"Isn’t that blue dress a knockout?" Cheryl asked, pausing in front of Mary Lou’s Dress Shop. "I should try it on, just for the fun of it. Something like that would drive Steve wild. Not that he needs much." She laughed at her own joke. "Hannah?"
"Oh, it’s cute, real cute." The dress was that and more, although Hannah had given it only a fleeting glance.
"No…" Hannah wasn’t sure.
Cheryl gripped her arm, dragging her to the thick polished bench in the middle of the mall floor. "Let’s sit down."
"I’m all right," Hannah protested. "I’m just feeling a little… strange."
"Strange as in how?"
"Strange as in…oh…oh." Her eyes rounded as she shot her gaze up to her friend. "If I’m not mistaken, that was a… labor pain."
Riley had been on edge all day. As Hannah’s due date approached, the weight of their separation pressed on him unlike anything he’d ever experienced. To love a woman, to care so deeply about her well-being was foreign to him. He was at a loss to know how to deal with his worries.
Others around him slept without a qualm. But the escape of slumber evaded Riley. Rather than fight it, he’d lain back in his berth and stared into the dark. His thoughts were heavy, his anxiety high.
In the last two family grams he’d received, Hannah had claimed all was well with her and Sam. But no matter how many times he’d read the words, analyzed the few sentences she was allowed to transmit, Riley was left with the feeling something wasn’t right. His fears were widespread, and once again he silently cursed the necessity of being at sea during these last worrisome months of her pregnancy.
His friends were little help. Steve wasn’t a father yet, so he knew little of the…
A father. Riley hesitated as the word passed through his mind with the speed of a laser beam. He was about to become a father. Funny, from the time he’d learned of Hannah’s pregnancy, he’d never thought of himself in those terms.
He knew little of such matters, he acknowledged, frowning. He’d never had the opportunity to know the man who’d sired him. From what Riley understood, his own father had been unaware of his birth. The man, who would forever remain a mystery to him, had contributed little to his emotional and physical well-being.
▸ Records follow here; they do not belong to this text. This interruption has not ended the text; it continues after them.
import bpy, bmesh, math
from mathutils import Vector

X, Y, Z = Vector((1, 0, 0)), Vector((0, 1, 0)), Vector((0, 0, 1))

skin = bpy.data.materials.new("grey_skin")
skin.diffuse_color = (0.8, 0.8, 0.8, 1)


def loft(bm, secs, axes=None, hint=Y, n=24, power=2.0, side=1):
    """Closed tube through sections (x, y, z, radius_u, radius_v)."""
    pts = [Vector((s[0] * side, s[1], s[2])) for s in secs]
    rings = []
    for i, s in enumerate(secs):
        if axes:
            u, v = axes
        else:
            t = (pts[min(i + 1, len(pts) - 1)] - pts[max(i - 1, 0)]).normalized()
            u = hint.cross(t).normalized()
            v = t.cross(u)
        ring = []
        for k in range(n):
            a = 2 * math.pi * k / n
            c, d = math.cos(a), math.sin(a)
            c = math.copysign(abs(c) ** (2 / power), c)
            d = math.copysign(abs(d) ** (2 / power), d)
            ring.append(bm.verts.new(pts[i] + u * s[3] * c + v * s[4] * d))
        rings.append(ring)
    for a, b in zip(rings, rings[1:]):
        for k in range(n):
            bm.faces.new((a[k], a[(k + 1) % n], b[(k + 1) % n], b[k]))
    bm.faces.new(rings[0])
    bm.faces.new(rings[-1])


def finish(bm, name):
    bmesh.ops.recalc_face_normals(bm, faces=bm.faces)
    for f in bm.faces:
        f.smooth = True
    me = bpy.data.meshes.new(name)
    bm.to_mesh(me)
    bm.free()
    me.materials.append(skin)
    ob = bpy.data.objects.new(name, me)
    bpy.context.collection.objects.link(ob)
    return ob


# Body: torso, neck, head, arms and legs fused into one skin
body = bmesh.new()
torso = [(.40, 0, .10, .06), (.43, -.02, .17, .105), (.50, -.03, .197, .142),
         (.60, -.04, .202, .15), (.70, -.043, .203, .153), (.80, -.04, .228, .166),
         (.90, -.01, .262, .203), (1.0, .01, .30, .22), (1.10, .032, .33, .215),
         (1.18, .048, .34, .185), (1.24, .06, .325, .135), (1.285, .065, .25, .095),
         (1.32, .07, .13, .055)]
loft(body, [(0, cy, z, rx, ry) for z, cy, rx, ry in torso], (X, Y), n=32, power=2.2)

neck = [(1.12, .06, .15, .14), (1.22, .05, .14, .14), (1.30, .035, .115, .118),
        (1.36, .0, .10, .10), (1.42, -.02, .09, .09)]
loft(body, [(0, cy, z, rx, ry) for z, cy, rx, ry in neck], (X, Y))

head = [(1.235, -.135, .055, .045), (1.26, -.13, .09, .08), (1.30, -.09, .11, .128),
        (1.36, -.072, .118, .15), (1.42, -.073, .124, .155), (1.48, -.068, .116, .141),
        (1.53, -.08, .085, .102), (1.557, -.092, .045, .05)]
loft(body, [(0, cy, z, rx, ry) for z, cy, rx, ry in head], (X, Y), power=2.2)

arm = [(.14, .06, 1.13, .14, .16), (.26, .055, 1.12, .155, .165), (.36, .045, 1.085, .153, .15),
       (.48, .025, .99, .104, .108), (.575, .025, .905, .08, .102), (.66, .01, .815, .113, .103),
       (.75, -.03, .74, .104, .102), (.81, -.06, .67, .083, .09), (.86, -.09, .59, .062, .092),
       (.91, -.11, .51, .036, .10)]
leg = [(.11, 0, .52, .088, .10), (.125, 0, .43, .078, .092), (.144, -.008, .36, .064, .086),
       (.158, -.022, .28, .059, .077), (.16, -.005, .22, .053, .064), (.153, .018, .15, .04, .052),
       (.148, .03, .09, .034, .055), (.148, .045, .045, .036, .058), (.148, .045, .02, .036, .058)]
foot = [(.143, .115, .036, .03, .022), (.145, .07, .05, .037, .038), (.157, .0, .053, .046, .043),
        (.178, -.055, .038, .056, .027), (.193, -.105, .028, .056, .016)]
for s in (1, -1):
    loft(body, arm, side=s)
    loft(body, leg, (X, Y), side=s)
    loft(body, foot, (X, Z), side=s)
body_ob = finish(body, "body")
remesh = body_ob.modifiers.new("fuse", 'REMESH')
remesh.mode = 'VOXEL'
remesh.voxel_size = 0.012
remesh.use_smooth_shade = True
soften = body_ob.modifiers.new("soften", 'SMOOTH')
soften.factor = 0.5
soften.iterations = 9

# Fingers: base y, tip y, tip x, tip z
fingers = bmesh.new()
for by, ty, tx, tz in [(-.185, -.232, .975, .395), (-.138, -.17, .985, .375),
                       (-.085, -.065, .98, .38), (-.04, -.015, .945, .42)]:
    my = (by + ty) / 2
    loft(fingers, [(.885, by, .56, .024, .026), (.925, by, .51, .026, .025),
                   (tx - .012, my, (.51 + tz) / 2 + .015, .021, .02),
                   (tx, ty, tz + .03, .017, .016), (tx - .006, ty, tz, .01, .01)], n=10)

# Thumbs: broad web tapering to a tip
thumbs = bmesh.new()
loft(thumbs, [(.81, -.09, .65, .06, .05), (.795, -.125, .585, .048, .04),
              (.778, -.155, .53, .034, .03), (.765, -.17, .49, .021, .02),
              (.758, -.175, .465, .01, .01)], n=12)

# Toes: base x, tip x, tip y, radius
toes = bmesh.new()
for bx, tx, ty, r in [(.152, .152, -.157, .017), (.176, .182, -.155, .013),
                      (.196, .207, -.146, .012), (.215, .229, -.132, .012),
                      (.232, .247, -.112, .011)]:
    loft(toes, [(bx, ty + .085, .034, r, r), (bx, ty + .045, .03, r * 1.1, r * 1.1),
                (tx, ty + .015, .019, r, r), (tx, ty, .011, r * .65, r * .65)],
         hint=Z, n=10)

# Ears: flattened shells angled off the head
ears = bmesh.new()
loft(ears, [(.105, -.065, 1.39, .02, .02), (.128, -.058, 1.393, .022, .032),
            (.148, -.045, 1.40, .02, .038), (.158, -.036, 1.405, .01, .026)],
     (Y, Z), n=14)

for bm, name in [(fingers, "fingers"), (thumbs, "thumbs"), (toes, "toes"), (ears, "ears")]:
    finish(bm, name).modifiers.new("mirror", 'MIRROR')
The only male influence Riley had received had come from his stepfather, an abusive alcoholic who’d paid him little attention.
Riley experienced an overwhelming surge of gratitude that he’d learned of Hannah’s pregnancy. In different circumstances he might never have known of it. He would have gone about his life blithely unaware of Sam’s existence, and would have missed so much more than he’d ever thought to experience.
Considering the responsibility that awaited him with his child’s birth overwhelmed Riley. He knew so little of the ways of a father, and even less of love. But Hannah had taught him the very meaning of the word, and he was confident Sam would give him all the instruction he’d need to be a father.
A daddy, he amended, grinning.
A sigh quivered through his lungs, and he closed his eyes, content for the first time that day. He could sleep now, entrusting the well-being of his wife and child to a far greater power than his own.
"Lieutenant Commander Kyle would like a word with you."
Riley’s heart skipped a beat, then raced with such velocity he went dizzy and weak. There was only one reason the executive officer would want to speak to Riley.
The rush with which he moved through the tight quarters of the nuclear submarine caused more than a few stares. His eyes connected with the other man’s, and the lieutenant commander grinned broadly.
"You wanted to see me, sir?"
Lieutenant Commander Kyle was the best kind of officer. Riley had known him several years and liked him immensely. There wasn’t a man aboard the Atlantis who didn’t. Word had it the executive officer had been divorced for nearly two years and then had reunited with his wife. He’d been to hell and back, according to those who knew him best. Whatever the cause of his problems, he’d solved them and took an interest in his men and their lives.
The CO’s grin broadened as he held his hand out to Riley. "Congratulations are in order. We received word a few minutes ago that your wife has given birth to a healthy eight-pound three-ounce boy. Mother and son are doing well."
"A…son." The words barely worked their way past a lump in his throat that was so large it made it painful to breathe.
"According to the wire, she’s fine."
Riley nodded. He’d heard the CO say it once, but he needed to be sure, to calm the doubts and the fears that crowded his heart and mind.
"Big and healthy." The lieutenant commander slapped him across the back. "You look like you need to sit down, Murdock."
"I feel like I need to."
The commanding officer chuckled. "I understand that well. My second child, Patrick, was born while I was at sea. I wasn’t a damn bit of good to the Navy until I knew Carol had had a safe delivery."
A numbness had claimed hold of Riley, starting in his chest and radiating outward, paralyzing his lungs.
"A son," he repeated when he could.
"I take it you wanted a boy."
Riley didn’t answer right away. "I suppose I did, but I wouldn’t have been disappointed with a daughter."